Are you depressed because the succulent your friend gave you two years ago looks like this? That's what our friend Kathy told us when she brought this guy in. Never fear, we (and by we, I mean Sara) can help!
First, Sara diagnosed Kathy's succulent as being generally healthy, but may have suffered from some frost bite in the past (darker areas on the stalk). Also, it could use some more light as the stem looks a bit stretched with the leaves farther apart than normal. Other than that, Kathy has done a great job as a succulent owner over the past two years.
Here's what we did to help out Kathy's succulent and what you can do to help yours:
Cut the succulent stem to your desired height (could be in multiple pieces afterwards). Each piece should at least be 2-3 inches tall. Everywhere a leaf used to be has potential to become a root.
Place a layer of rocks at the bottom of your container. Plant your succulent pieces in dry new soil. You may need to pull off lower leaves to get the stem deep enough in the new soil. You should aim to have equal amounts of the stem below and above the soil.
Keep your succulent in indirect light for the next two weeks.

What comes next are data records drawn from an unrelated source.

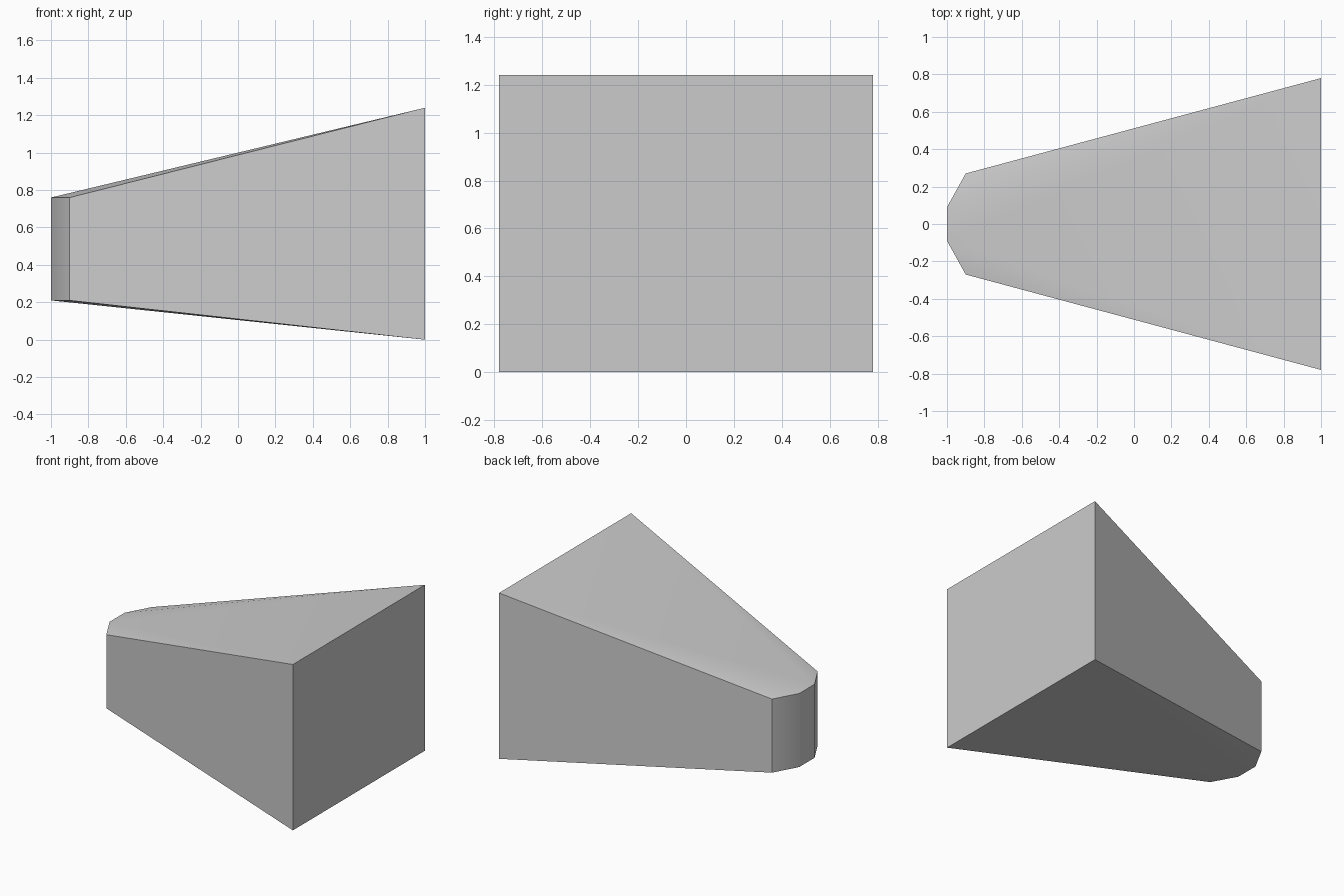
import bpy
import bmesh
from math import radians

cube = bpy.data.objects.get("Cube")
if cube:
    bpy.data.objects.remove(cube, do_unlink=True)

# Plain grey material
grey = bpy.data.materials.new("light grey")
grey.use_nodes = True
colour = (0.6, 0.6, 0.6, 1)
grey.diffuse_color = colour
grey.node_tree.nodes["Principled BSDF"].inputs["Base Color"].default_value = colour

# Stations along the wedge: x, half width, bottom, top
stations = [(-1, 0.09, 0.21, 0.76), (-0.9, 0.27, 0.21, 0.76), (1, 0.78, 0, 1.24)]

bm = bmesh.new()


def ring(level):
    """Outline at one level: nose, shoulder and end on both sides."""
    near = [bm.verts.new((s[0], -s[1], s[level])) for s in stations]
    far = [bm.verts.new((s[0], s[1], s[level])) for s in reversed(stations)]
    return near + far


bottom, top = ring(2), ring(3)

# Vertical walls
for i in range(6):
    j = (i + 1) % 6
    bm.faces.new((bottom[i], bottom[j], top[j], top[i]))

# Sloped caps: a middle panel with a thin triangle along each side
for r in (bottom, top):
    bm.faces.new((r[0], r[2], r[3], r[5]))
    bm.faces.new((r[0], r[1], r[2]))
    bm.faces.new((r[3], r[4], r[5]))

bmesh.ops.recalc_face_normals(bm, faces=bm.faces)
mesh = bpy.data.meshes.new("wedge_body")
bm.to_mesh(mesh)
bm.free()
mesh.materials.append(grey)

wedge = bpy.data.objects.new("wedge_body", mesh)
bpy.context.collection.objects.link(wedge)
bpy.ops.object.select_all(action="DESELECT")
wedge.select_set(True)
bpy.context.view_layer.objects.active = wedge
bpy.ops.object.shade_smooth_by_angle(angle=radians(35))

Especially avoid direct afternoon sun. Also, do not water it. This treatment gives your newly planted succulents a chance to grow roots. After two weeks, give your succulent a little bit of water (less than you would normally water it). You may also move it into more direct sunlight if you'd like.
The best time to do this maintenance process is from early spring through fall. Don't do this in the winter because the succulents are dormant and won't grow.

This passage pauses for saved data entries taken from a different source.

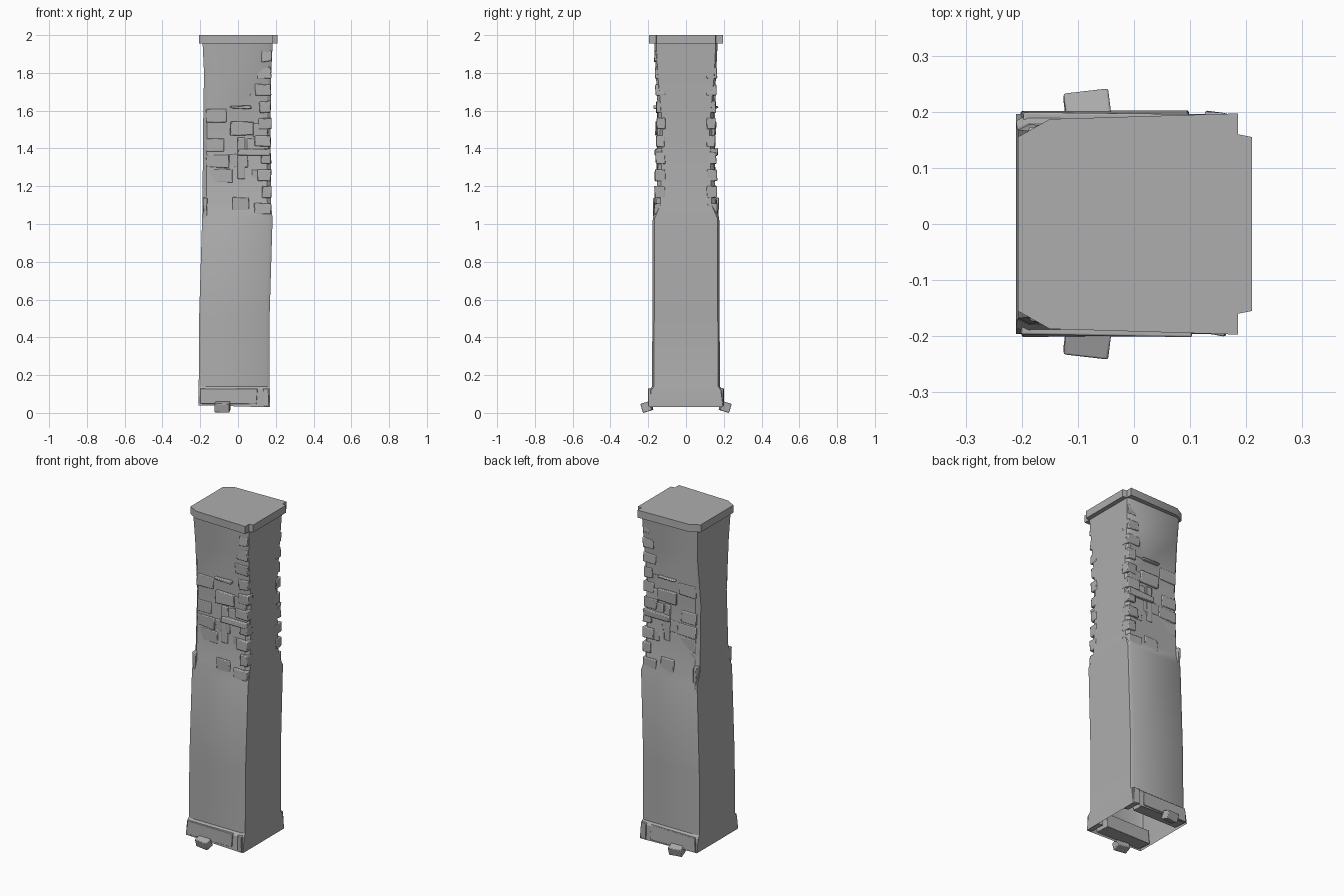
import bpy, bmesh, random
from mathutils import Matrix, Vector

random.seed(4)
old = bpy.data.objects.get("Cube")
if old:
    bpy.data.objects.remove(old)

stone = bpy.data.materials.new("grey stone")
stone.use_nodes = True
stone.diffuse_color = (0.42, 0.42, 0.42, 1)
shader = stone.node_tree.nodes["Principled BSDF"]
shader.inputs["Base Color"].default_value = stone.diffuse_color


def finish(name, bm, bevel=0):
    """Turn a bmesh into a shaded stone object with optional worn edges."""
    bmesh.ops.recalc_face_normals(bm, faces=bm.faces)
    mesh = bpy.data.meshes.new(name)
    bm.to_mesh(mesh)
    bm.free()
    part = bpy.data.objects.new(name, mesh)
    bpy.context.collection.objects.link(part)
    mesh.materials.append(stone)
    if bevel:
        worn_edges = part.modifiers.new("worn edges", "BEVEL")
        worn_edges.width = bevel
        worn_edges.segments = 2
    bpy.ops.object.select_all(action="DESELECT")
    part.select_set(True)
    bpy.context.view_layer.objects.active = part
    bpy.ops.object.shade_smooth_by_angle(angle=0.5)


def add_block(bm, left, right, bottom, top, outer, side):
    """Add one slightly irregular stone set into a broad face."""
    inner = 0.11
    size = Matrix.Diagonal((right - left, outer - inner, top - bottom, 1))
    middle = Vector((left + right, side * (outer + inner), bottom + top)) / 2
    made = bmesh.ops.create_cube(bm, size=1, matrix=Matrix.Translation(middle) @ size)
    for vert in made["verts"]:
        vert.co += Vector([random.uniform(-1, 1) for axis in "xyz"]) * 0.004


# Hollow shaft, open at the bottom: height, left, right, half depth, corner cut
levels = [
    (0.03, -0.21, 0.17, 0.196, 0),
    (0.12, -0.21, 0.17, 0.194, 0.01),
    (0.14, -0.208, 0.167, 0.18, 0.01),
    (0.5, -0.206, 0.167, 0.178, 0.01),
    (1.03, -0.19, 0.183, 0.176, 0.01),
    (1.1, -0.188, 0.175, 0.156, 0.02),
    (1.5, -0.185, 0.172, 0.143, 0.02),
    (1.8, -0.18, 0.176, 0.16, 0.01),
    (1.97, -0.188, 0.184, 0.168, 0.01),
]
bm = bmesh.new()
rings = []
for height, left, right, depth, cut in levels:
    edge = depth - cut
    half = [(left, -edge), (left + 0.02, -depth), (right - 0.02, -depth), (right, -edge)]
    outline = half + [(x, -y) for x, y in reversed(half)]
    rings.append([bm.verts.new((x, y, height)) for x, y in outline])
for low, high in zip(rings, rings[1:]):
    for i, vert in enumerate(low):
        bm.faces.new((low[i - 1], vert, high[i], high[i - 1]))
for vert in rings[0]:
    if vert.co.x < 0:
        vert.co.z += 0.01
finish("shaft", bm)

# Cap slab: half outline with chipped corners and a lip on the left side
half = [(-0.207, 0.155), (-0.15, 0.187), (0.185, 0.197), (0.185, 0.16), (0.21, 0.155)]
outline = half + [(x, -y) for x, y in reversed(half)]
bm = bmesh.new()
slab = bm.faces.new([bm.verts.new((x, y, 1.955)) for x, y in outline])
raised = bmesh.ops.extrude_face_region(bm, geom=[slab], use_keep_orig=True)["geom"]
for item in raised:
    if isinstance(item, bmesh.types.BMVert):
        item.co.z = 2
finish("cap", bm)


def add_worn_stones(bm, side):
    """Fill the eroded upper part with courses, edge stones and proud slabs."""
    # Thin uneven courses
    for course in range(8):
        bottom = 1.06 + course * 0.08
        start = -0.17
        while start < 0.1:
            end = min(start + random.uniform(0.07, 0.15), 0.16)
            if random.random() < 0.5:
                add_block(bm, start, end, bottom, bottom + 0.07, 0.152, side)
            start = end
    # Edge stones with gaps between them
    for step in range(10):
        bottom = 1.05 + step * 0.09
        outer = 0.155 + abs(bottom - 1.5) * 0.03
        add_block(bm, random.uniform(0.08, 0.13), 0.175, bottom, bottom + 0.06, outer, side)
    # Proud slabs, upright and bar in the middle
    add_block(bm, -0.04, 0.08, 1.47, 1.54, 0.16, side)
    add_block(bm, -0.04, 0.07, 1.61, 1.625, 0.17, side)
    add_block(bm, 0, 0.04, 1.24, 1.46, 0.153, side)
    add_block(bm, 0, 0.17, 1.36, 1.4, 0.168, side)
    # Ledge and edge strip above the smooth lower part
    add_block(bm, -0.03, 0.06, 1.05, 1.14, 0.164, side)
    add_block(bm, -0.185, -0.165, 1, 1.14, 0.172, side)


for name, side in (("front", -1), ("back", 1)):
    bm = bmesh.new()
    random.seed(7)
    add_worn_stones(bm, side)
    finish(name + "_worn_stones", bm, 0.005)

    # Plinth stones either side of a narrow gap
    bm = bmesh.new()
    add_block(bm, -0.2, 0.1, 0.045, 0.13, 0.199, side)
    add_block(bm, 0.13, 0.165, 0.035, 0.13, 0.199, side)
    finish(name + "_plinth_stones", bm, 0.003)

    # Small tilted foot stone sticking out of the base
    bm = bmesh.new()
    place = Matrix.Translation((-0.083, side * 0.207, 0.032))
    tilt = Matrix.Rotation(side * -0.3, 4, "X") @ Matrix.Rotation(side * 0.12, 4, "Z")
    size = Matrix.Diagonal((0.08, 0.05, 0.05, 1))
    bmesh.ops.create_cube(bm, size=1, matrix=place @ tilt @ size)
    finish(name + "_foot_stone", bm, 0.004)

Your baby's going to look awkward for a while, just like we all did in middle school, but eventually it will turn out perfectly normal–new leaves will begin to grow and it will fill out nicely!